Engaging in physical activity a few times per week – and not necessarily with greater frequency – may be most beneficial among middle-aged women.
There is overwhelming scientific evidence to suggest a wide range of health benefits to regular physical activity, but there is some debate as to the extent and frequency optimal for such effects. Miranda Armstrong, from the University of Oxford (United Kingdom), and colleagues completed a large-scale study involving 1.1 million women residing in the UK, average age 56 years, who were free from cancer, heart disease, stroke, blood clots, and diabetes at the study’s start. Women who performed strenuous physical activity – sufficient to cause sweating or a faster heart beat – two to three times per week were about 20% less likely to develop heart disease, strokes or blood clots, as compared to participants who reported little or no activity. Interestingly, among active women, there was little evidence of further risk reductions with more frequent activity. The study authors report that: “Moderate physical activity is associated with a lower risk of coronary heart disease, venous thromboembolic event, and cerebrovascular disease than inactivity.”
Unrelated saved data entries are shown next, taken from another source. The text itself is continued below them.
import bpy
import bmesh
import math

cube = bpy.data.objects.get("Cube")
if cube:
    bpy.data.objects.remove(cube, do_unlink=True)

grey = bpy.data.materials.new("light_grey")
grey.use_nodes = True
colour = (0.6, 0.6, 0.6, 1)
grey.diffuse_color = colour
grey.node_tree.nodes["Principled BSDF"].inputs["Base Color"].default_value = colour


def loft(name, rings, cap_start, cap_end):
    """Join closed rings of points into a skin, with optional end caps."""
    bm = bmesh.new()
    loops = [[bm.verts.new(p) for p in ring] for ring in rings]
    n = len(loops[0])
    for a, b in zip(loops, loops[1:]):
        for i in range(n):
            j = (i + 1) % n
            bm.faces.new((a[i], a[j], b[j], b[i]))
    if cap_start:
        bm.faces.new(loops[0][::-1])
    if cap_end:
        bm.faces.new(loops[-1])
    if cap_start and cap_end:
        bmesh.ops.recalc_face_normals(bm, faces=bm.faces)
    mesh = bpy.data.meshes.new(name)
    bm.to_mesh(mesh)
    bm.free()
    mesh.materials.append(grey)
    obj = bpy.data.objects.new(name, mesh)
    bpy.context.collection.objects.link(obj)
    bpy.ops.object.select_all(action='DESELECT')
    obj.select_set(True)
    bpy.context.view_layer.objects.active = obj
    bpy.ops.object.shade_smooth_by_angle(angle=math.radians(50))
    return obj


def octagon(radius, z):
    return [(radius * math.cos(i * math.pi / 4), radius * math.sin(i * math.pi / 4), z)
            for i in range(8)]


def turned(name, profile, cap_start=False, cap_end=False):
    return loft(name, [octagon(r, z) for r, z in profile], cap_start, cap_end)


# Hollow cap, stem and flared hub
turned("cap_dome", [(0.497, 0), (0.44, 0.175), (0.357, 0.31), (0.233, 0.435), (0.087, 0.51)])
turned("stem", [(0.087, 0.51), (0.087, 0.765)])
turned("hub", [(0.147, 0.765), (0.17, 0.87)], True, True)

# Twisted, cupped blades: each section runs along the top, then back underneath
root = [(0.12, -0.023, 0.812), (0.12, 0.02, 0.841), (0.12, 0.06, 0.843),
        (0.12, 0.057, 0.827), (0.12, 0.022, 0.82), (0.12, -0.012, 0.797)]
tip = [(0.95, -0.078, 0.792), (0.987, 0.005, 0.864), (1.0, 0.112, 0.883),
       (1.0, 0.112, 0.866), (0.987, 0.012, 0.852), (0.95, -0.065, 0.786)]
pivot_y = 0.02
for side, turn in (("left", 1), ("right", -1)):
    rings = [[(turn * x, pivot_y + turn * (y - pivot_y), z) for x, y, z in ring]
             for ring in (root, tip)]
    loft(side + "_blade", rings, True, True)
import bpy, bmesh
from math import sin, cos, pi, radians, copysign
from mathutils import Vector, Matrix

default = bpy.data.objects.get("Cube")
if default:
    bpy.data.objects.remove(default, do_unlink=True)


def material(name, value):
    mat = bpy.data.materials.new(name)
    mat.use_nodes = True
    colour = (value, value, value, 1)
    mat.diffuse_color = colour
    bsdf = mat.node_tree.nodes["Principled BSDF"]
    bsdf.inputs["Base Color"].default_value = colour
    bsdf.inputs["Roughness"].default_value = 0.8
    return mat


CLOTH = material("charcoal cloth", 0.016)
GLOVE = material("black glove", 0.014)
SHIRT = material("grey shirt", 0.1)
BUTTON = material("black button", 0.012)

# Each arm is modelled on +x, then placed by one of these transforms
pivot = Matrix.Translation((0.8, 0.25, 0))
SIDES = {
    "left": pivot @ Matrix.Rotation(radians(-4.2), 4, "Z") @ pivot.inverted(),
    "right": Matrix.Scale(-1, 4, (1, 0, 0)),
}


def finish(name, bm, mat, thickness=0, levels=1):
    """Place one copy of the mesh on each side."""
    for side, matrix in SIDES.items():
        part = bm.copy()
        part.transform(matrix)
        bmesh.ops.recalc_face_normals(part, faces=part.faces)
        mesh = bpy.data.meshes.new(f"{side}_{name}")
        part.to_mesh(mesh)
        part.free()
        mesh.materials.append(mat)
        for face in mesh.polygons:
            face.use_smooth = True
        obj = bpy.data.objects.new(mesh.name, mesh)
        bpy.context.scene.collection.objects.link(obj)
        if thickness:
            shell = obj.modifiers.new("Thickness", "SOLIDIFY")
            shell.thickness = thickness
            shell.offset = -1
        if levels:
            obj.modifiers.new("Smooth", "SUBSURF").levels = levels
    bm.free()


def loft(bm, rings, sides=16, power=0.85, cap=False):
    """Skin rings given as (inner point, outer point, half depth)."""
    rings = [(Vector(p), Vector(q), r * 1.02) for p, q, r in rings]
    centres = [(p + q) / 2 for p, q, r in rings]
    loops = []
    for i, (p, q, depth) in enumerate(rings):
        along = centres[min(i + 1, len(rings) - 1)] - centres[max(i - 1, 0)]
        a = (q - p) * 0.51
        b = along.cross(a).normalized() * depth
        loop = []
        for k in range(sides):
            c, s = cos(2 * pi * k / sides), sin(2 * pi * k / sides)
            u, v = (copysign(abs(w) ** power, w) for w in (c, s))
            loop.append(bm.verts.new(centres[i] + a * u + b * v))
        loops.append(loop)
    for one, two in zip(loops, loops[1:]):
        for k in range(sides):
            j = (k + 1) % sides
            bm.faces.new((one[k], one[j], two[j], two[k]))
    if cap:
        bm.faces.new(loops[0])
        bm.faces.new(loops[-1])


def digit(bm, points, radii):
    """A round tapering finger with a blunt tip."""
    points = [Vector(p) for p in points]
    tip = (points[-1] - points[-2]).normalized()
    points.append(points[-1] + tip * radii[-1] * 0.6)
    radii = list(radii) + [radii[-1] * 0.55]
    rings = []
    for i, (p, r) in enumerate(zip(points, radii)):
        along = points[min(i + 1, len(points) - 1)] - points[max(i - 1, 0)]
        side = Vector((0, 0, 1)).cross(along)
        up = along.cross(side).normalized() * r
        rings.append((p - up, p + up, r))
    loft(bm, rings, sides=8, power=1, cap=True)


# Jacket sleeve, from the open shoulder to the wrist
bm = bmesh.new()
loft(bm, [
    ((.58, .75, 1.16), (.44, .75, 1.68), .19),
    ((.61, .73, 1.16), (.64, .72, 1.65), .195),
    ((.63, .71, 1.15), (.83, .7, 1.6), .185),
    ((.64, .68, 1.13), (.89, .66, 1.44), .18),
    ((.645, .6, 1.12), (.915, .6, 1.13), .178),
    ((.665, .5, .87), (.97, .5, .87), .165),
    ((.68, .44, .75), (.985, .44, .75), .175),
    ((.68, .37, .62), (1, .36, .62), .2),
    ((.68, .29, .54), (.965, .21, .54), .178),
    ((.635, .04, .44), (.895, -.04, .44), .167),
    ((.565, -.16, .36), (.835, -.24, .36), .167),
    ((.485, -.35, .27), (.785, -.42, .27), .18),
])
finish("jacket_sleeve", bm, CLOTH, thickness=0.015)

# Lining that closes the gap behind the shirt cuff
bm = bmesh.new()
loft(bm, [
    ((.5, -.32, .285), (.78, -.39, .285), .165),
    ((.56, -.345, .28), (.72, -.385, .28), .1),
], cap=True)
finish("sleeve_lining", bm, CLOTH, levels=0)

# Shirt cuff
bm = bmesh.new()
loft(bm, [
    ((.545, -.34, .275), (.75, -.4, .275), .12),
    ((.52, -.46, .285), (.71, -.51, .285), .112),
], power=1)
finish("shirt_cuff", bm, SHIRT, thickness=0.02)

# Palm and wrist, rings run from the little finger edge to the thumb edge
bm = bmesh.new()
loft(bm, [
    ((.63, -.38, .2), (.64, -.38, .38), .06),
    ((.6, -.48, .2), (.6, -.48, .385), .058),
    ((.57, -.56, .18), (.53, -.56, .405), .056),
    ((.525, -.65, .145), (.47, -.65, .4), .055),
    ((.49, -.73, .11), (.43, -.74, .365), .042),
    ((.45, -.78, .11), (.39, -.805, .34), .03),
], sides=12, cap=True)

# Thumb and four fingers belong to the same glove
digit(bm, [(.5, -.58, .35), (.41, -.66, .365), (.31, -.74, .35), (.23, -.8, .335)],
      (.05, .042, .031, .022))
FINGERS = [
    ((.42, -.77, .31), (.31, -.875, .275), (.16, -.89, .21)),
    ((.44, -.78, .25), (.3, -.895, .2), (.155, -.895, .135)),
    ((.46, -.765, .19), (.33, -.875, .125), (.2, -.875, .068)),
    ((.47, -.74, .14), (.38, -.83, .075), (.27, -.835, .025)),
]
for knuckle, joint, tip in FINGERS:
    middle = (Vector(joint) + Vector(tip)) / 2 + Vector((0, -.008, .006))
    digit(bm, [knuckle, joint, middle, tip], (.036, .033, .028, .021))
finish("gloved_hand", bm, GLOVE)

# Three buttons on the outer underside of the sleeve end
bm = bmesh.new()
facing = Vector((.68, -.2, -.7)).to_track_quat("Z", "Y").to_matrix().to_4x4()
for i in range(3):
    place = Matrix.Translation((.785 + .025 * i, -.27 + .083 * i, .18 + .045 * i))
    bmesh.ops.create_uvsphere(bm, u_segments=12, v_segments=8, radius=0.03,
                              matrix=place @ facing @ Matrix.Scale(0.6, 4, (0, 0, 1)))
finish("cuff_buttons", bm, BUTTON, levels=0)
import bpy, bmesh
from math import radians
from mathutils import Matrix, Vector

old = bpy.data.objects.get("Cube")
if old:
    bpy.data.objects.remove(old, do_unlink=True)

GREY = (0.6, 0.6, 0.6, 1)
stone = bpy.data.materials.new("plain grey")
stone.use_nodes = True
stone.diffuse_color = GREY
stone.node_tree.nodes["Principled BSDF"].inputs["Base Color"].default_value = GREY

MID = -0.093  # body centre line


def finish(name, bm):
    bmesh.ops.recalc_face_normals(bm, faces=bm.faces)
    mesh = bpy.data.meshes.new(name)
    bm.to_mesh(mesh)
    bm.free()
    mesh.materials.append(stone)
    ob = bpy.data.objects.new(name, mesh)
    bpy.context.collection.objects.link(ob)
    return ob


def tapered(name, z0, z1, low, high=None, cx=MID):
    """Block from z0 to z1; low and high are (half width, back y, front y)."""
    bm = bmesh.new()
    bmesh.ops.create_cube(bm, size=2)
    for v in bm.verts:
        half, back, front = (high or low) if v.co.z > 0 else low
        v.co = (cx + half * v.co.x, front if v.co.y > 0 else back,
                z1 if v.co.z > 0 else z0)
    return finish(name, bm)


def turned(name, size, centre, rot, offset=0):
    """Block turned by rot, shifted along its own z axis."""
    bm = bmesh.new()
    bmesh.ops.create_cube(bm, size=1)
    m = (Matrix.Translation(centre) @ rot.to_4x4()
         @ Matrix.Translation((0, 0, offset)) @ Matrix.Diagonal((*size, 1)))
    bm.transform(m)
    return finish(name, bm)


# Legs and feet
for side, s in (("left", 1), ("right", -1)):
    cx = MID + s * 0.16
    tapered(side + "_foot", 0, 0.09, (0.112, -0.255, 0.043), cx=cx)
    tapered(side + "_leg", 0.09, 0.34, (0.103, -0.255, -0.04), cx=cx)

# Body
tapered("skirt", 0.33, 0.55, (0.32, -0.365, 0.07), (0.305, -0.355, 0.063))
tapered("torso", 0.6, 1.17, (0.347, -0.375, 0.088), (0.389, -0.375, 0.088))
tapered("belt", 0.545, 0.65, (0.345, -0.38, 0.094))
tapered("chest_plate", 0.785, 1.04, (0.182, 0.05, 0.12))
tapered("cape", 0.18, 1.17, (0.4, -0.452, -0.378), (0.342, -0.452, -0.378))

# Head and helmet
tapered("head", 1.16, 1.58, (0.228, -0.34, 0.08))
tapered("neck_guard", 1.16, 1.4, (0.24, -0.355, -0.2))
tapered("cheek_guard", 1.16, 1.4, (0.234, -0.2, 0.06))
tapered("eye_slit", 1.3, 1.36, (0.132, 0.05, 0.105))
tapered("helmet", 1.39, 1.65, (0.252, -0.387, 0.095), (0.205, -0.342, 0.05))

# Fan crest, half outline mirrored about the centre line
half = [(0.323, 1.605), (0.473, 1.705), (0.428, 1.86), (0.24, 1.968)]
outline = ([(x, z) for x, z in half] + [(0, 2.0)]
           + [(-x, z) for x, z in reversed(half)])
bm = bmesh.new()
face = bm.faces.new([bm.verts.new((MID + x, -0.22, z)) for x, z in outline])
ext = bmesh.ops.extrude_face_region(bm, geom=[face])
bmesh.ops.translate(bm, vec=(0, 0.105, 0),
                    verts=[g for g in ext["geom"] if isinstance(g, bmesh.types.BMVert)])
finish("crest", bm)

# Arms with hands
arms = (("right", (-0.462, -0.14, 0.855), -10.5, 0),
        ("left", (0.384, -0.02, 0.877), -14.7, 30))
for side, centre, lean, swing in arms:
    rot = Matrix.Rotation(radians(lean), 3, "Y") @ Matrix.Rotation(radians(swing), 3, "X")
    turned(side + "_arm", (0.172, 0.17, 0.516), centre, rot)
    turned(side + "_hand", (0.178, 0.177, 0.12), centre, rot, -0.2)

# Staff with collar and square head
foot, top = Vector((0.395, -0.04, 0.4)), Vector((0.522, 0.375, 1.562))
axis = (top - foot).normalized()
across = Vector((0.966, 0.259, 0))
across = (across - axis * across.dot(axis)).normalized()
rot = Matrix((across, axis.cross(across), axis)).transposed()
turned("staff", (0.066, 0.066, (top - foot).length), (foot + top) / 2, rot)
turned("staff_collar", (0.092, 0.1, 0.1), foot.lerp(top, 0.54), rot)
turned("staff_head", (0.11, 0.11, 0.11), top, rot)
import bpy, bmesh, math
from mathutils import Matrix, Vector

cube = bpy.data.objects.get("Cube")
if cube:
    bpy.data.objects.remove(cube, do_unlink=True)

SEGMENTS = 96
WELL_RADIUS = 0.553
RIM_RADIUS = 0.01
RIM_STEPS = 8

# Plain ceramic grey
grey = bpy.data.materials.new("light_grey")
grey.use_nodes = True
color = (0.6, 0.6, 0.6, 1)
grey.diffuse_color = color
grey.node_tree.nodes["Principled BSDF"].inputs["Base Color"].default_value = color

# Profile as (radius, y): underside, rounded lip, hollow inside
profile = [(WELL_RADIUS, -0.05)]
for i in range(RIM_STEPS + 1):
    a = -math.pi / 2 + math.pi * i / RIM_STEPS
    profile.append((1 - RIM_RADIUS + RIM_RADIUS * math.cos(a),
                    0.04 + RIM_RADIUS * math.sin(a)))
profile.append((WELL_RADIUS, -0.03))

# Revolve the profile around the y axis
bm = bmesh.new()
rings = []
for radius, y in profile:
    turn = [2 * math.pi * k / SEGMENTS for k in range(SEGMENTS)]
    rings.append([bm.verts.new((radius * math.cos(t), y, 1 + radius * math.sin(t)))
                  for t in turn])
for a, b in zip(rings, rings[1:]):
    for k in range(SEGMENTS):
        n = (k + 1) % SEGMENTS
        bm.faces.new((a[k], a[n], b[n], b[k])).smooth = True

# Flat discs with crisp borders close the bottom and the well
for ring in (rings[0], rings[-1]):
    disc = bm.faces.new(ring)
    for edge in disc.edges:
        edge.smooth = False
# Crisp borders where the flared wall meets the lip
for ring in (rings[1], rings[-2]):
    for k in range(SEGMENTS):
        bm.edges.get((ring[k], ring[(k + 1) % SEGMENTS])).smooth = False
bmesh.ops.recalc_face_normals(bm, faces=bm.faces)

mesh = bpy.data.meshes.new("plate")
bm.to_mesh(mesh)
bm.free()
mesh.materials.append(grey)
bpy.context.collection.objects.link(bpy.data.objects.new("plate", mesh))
Armstrong ME, Green J, Reeves GK, Beral V, Cairns BJ; Million Women Study Collaborators. “Frequent physical activity may not reduce vascular disease risk as much as moderate activity: large prospective study of women in the United kingdom.” Circulation. 2015 Feb 24;131(8):721-9.